For nine months, Terri Richardson has seen her eldest son only in her dreams during fitful sleep.
"In my dreams, I'm running toward him, but he keeps getting farther and farther away," she said by phone from her North Carolina home. "In another, I was in a crowd of people and I kept seeing him, but I walk over there and he isn't there."
Turlock resident Korey Kauffman, whose 27th birthday was this month, has been missing since March 29. No one has seen him and there have been no outgoing calls on his cell phone since that day.
Kauffman's family members, who refer to him in the past tense, think he was killed.
"I can't imagine never ever talking to him again.
It's not even real," Richardson said, pausing to sob. "I want to have hope, but when you are a mother and something happens to your child, you just know."
Beyond a mother's intuition, Stanislaus County sheriff's detectives say there is evidence of foul play.
They will not discuss the details of that evidence, but gave an account of the day Kauffman went missing and the course on which their investigation has led them:
On March 29, Kauffman left a friend's house on Lander Avenue in Turlock to walk several blocks to a home on Ninth Street to pursue something that "piqued his interest," said Detective Cory Brown.
Kauffman made a living scrapping metal, Brown said.

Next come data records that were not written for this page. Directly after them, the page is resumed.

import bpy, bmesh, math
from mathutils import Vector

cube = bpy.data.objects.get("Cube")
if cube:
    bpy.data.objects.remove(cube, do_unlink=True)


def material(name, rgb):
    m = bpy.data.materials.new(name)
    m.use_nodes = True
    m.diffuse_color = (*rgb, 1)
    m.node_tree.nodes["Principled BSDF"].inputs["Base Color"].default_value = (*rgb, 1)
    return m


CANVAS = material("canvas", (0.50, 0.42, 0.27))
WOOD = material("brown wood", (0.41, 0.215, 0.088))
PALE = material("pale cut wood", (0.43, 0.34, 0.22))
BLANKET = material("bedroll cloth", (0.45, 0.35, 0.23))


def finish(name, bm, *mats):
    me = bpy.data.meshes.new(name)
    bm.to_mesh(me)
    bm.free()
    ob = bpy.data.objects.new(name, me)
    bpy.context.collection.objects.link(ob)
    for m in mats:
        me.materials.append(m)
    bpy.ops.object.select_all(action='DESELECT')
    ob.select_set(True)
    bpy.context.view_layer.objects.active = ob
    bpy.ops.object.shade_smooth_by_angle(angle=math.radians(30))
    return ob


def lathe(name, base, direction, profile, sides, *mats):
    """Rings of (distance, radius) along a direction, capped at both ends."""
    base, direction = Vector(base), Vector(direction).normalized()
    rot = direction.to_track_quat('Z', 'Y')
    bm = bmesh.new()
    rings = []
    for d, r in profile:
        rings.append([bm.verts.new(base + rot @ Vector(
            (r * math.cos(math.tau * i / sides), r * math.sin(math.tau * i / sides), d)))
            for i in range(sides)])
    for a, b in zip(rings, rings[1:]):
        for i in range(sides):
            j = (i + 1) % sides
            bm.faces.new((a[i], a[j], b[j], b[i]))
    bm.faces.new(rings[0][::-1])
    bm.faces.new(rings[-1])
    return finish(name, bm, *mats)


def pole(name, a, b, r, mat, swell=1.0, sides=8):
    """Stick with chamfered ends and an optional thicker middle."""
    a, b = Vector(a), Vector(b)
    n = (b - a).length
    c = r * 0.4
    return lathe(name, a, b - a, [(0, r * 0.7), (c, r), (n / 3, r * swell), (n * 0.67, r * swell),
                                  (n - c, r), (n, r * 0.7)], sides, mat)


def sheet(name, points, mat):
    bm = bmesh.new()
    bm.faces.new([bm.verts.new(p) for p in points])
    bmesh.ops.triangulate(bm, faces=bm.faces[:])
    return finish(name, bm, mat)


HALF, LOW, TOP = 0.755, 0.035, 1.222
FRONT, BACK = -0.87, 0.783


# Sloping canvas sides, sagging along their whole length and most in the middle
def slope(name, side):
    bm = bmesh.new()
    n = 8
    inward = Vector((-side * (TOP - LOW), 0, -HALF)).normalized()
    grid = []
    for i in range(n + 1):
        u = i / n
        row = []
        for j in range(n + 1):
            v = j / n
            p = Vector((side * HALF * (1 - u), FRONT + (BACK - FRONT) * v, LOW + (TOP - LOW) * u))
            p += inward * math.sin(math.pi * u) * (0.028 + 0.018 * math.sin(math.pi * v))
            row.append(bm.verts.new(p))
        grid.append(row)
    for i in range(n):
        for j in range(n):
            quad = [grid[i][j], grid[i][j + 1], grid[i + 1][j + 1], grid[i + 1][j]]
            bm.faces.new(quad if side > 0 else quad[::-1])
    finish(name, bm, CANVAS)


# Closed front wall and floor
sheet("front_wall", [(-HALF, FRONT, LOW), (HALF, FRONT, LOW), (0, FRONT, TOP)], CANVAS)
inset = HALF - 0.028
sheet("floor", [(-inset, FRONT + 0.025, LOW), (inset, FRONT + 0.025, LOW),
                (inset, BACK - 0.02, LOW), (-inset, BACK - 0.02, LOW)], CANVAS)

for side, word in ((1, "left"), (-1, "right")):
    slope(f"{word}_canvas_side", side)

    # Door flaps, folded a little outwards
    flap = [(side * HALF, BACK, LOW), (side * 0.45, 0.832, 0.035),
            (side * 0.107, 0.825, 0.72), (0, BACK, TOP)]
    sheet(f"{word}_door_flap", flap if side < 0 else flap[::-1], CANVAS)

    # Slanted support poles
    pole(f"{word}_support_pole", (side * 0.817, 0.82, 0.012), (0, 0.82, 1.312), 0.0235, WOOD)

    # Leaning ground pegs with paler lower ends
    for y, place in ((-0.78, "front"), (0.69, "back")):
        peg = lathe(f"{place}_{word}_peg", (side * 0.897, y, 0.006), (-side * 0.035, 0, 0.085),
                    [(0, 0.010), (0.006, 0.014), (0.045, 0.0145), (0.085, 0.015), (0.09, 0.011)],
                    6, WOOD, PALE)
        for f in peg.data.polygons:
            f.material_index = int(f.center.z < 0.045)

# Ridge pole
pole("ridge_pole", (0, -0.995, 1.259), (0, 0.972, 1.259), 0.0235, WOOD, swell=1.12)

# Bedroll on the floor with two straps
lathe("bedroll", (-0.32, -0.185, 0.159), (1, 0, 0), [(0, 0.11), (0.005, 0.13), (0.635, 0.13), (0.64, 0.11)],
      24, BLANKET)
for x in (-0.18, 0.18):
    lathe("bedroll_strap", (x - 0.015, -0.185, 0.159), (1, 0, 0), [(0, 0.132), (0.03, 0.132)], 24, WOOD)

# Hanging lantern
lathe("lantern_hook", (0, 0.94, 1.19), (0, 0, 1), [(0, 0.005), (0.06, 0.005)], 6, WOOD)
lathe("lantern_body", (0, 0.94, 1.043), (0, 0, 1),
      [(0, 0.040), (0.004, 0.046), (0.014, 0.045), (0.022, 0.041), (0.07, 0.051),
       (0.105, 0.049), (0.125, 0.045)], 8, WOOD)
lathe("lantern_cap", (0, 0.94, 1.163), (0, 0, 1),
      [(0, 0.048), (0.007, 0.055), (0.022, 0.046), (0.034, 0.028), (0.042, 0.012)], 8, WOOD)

Some he obtained legally, but some of it he stole from closed businesses, Brown said. Kauffman is well-liked among his group of friends, but a venture such as scrapping is guaranteed to generate a few enemies, he added.
The day before he went missing, Kauffman was in an argument about money with a man who threatened to "cut him from ear to ear," Brown said.
That man has been interviewed extensively by detectives and has been ruled out as a suspect, but detectives think theft could have been a driving factor in Kauffman's disappearance.
"We believe he is the victim of foul play," Brown said. "Whether he is dead or not, I don't think he left Ninth Street of his own free will."
Richardson, who last saw her son when she visited him in Turlock in October, admits he had issues and his life was at times tumultuous. But fundamentally, he was good, she said. "He tried to act like the tough guy, but in front of me, he was always a mama's boy."
Richardson reminisced about how her son held her hand and would lie by her side after she had shoulder surgery. When he was a child, she, he and her other two children would pretend to fight on the lawn, karate chopping at the air. After Richardson moved to North Carolina, Kauffman would send her animated text messages, a cartoon man blowing her kisses.
Detectives spoke with multiple people at the Lander Avenue and Ninth Street properties. They have visited the closed businesses from which he was known to take metal and have talked with property owners, Brown said. They have interviewed staff at recycling centers where Kauffman scrapped metal. Still, no suspect has been identified and detectives are looking to the public for help.
"One way or the other, I need to find him," Richardson said. "At least once every hour, he pops in my mind. I will hear something or smell something that reminds me of him or I will see the reaction of someone his age and it breaks my heart all over again."
Investigators ask anyone with information about Kauffman or his disappearance to call Brown at (209) 567-4485. Callers can leave an anonymous tip by calling Crime Stoppers at (209) 521-4636 and may be eligible for a reward.
Bee staff writer Erin Tracy can be reached at firstname.lastname@example.org or (209)578-2366.